• What the exercise asks
Beginning with the line that contains "# bent mounting tab with two rounded corners" in the material below, print each line exactly until the line that contains "k = HALF - WALL" has been printed, then stop.

______

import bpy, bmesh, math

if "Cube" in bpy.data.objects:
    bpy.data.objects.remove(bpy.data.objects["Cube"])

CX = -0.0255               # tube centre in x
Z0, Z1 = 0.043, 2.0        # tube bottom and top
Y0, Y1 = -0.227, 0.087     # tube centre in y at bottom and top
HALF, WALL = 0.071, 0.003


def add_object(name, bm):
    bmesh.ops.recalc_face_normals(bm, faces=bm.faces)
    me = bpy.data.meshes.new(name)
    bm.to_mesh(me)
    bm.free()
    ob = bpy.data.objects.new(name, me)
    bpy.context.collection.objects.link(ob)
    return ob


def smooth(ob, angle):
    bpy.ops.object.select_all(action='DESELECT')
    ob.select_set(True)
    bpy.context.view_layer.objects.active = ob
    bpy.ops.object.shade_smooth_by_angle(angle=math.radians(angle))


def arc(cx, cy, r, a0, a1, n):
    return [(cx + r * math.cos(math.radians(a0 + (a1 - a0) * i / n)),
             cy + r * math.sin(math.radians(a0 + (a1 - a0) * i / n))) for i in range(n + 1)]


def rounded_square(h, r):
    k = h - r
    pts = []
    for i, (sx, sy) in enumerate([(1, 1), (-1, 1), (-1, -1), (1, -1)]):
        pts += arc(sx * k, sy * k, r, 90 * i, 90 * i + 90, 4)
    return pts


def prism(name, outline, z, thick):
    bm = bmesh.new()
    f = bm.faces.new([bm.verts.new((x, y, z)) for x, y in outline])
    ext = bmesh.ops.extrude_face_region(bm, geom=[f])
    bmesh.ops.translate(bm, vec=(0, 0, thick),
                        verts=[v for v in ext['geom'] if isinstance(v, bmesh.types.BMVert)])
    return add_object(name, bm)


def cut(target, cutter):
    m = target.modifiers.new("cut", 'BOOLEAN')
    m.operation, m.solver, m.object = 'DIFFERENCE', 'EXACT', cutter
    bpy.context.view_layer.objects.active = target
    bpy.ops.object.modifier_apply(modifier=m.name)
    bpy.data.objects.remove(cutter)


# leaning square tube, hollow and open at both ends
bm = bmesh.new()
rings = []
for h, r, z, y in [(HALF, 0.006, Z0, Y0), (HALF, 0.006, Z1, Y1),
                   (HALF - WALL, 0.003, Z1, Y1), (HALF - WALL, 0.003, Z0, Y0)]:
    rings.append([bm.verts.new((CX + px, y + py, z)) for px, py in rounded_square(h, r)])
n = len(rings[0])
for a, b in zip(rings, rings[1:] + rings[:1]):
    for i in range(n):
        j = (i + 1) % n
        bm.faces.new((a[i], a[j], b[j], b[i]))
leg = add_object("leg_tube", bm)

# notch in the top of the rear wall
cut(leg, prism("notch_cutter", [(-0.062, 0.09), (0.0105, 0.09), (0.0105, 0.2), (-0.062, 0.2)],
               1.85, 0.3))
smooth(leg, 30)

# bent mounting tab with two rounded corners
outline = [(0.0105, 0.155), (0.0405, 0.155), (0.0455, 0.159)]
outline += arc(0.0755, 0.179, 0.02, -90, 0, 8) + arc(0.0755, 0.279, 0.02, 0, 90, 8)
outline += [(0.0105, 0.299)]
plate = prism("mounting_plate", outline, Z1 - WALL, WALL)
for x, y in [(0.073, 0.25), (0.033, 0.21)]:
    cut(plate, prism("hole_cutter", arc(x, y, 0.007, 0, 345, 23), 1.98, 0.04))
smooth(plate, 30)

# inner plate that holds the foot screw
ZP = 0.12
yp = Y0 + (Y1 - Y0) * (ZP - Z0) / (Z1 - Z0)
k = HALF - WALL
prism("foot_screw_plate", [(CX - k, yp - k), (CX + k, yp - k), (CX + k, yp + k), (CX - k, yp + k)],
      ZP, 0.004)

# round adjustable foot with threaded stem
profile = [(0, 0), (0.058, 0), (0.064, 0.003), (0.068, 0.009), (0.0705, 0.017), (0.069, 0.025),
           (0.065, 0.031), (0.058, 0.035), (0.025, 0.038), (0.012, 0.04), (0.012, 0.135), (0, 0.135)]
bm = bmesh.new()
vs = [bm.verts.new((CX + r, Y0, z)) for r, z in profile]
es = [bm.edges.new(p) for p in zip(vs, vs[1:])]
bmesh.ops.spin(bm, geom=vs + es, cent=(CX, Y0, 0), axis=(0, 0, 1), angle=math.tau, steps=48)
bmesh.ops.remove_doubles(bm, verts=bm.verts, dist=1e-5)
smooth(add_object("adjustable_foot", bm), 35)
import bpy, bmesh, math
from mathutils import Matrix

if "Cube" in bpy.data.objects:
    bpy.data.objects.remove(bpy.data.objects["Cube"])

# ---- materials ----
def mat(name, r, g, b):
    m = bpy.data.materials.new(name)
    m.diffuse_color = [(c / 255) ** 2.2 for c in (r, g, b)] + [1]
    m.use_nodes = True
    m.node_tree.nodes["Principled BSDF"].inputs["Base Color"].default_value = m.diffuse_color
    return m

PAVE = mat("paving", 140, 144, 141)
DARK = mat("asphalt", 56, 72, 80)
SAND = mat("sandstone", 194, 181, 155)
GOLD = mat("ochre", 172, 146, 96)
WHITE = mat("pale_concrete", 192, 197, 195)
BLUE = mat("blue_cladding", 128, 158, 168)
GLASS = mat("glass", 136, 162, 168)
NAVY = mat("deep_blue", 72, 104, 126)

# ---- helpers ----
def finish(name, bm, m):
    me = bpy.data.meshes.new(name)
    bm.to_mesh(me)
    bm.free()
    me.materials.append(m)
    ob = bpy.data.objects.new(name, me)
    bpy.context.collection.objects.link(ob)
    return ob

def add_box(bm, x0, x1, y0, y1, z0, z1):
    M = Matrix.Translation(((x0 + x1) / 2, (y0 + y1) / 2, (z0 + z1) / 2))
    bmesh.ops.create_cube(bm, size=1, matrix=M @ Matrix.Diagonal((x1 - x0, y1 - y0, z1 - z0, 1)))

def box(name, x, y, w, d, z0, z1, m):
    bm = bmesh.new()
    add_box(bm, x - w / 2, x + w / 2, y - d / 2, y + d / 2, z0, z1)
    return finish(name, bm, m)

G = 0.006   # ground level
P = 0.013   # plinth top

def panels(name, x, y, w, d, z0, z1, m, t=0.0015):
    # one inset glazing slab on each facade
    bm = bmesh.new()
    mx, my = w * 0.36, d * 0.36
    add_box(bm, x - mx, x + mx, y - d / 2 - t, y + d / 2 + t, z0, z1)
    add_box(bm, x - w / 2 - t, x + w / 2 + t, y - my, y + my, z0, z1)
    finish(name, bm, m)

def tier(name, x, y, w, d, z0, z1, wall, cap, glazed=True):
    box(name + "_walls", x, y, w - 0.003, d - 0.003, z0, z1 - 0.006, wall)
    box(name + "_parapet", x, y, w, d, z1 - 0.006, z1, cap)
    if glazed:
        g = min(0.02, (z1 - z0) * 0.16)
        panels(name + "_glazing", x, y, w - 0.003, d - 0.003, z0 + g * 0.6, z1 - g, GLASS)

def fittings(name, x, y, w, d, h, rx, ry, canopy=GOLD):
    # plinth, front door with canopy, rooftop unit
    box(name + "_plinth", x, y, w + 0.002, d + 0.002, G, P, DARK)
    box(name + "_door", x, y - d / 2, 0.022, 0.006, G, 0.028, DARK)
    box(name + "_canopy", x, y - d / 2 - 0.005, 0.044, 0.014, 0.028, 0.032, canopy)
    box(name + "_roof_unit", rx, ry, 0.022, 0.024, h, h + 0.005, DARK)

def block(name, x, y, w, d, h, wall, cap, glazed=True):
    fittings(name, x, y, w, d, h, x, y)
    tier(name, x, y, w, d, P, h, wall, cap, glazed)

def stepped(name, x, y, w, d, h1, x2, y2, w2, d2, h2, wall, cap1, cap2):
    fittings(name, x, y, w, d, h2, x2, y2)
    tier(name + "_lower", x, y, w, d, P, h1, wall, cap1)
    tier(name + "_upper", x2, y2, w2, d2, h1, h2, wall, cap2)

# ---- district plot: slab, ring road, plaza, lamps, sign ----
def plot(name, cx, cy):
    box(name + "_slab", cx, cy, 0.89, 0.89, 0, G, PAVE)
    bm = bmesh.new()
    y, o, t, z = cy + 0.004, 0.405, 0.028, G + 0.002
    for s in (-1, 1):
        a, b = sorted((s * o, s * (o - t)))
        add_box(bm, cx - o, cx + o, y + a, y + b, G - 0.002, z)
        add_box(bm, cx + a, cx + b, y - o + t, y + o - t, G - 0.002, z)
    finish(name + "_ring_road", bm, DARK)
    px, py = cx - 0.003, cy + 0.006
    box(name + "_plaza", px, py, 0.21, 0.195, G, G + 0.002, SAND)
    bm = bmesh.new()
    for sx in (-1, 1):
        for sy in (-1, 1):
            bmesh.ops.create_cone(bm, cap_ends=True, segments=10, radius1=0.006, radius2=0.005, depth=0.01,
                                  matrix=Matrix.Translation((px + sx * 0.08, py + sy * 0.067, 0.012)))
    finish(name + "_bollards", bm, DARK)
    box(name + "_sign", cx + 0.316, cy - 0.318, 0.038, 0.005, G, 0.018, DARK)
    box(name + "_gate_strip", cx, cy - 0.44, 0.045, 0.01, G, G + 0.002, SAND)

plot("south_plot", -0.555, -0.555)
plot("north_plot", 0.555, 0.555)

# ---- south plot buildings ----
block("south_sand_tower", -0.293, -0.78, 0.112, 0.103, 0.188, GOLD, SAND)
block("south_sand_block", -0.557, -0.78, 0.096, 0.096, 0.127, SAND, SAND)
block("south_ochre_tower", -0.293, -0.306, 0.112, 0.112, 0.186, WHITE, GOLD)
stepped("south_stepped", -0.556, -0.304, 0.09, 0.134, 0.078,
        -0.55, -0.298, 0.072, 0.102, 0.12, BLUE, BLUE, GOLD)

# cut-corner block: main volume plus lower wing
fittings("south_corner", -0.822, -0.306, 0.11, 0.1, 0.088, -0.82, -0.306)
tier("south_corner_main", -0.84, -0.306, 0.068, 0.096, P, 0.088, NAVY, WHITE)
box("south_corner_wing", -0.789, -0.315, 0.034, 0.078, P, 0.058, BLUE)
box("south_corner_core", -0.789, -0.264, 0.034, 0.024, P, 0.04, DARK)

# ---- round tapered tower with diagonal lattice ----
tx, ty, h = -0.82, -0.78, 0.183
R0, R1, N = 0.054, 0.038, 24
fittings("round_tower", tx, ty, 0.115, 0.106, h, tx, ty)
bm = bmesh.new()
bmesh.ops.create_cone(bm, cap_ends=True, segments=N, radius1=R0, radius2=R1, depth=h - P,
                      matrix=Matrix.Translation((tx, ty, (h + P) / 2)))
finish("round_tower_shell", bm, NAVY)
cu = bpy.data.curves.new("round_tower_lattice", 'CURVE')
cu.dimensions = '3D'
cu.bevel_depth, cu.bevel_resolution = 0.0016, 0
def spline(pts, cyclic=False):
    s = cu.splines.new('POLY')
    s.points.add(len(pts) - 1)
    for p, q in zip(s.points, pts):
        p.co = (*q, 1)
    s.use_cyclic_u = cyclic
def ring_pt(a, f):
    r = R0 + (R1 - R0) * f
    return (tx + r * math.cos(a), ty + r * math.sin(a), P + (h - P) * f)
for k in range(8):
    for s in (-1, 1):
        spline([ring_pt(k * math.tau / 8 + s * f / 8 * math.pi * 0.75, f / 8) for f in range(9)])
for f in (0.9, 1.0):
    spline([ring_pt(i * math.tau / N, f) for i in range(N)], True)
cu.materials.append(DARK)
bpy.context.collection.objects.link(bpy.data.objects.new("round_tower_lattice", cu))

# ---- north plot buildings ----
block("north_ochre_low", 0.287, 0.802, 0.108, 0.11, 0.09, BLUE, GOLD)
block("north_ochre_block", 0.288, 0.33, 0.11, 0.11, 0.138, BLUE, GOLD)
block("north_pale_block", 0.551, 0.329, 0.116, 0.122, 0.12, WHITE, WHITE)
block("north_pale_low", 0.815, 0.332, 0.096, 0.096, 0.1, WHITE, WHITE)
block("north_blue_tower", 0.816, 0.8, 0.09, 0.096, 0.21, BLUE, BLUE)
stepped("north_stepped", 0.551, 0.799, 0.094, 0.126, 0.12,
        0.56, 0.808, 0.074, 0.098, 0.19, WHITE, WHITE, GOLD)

______

• Completed task
# bent mounting tab with two rounded corners
outline = [(0.0105, 0.155), (0.0405, 0.155), (0.0455, 0.159)]
outline += arc(0.0755, 0.179, 0.02, -90, 0, 8) + arc(0.0755, 0.279, 0.02, 0, 90, 8)
outline += [(0.0105, 0.299)]
plate = prism("mounting_plate", outline, Z1 - WALL, WALL)
for x, y in [(0.073, 0.25), (0.033, 0.21)]:
    cut(plate, prism("hole_cutter", arc(x, y, 0.007, 0, 345, 23), 1.98, 0.04))
smooth(plate, 30)

# inner plate that holds the foot screw
ZP = 0.12
yp = Y0 + (Y1 - Y0) * (ZP - Z0) / (Z1 - Z0)
k = HALF - WALL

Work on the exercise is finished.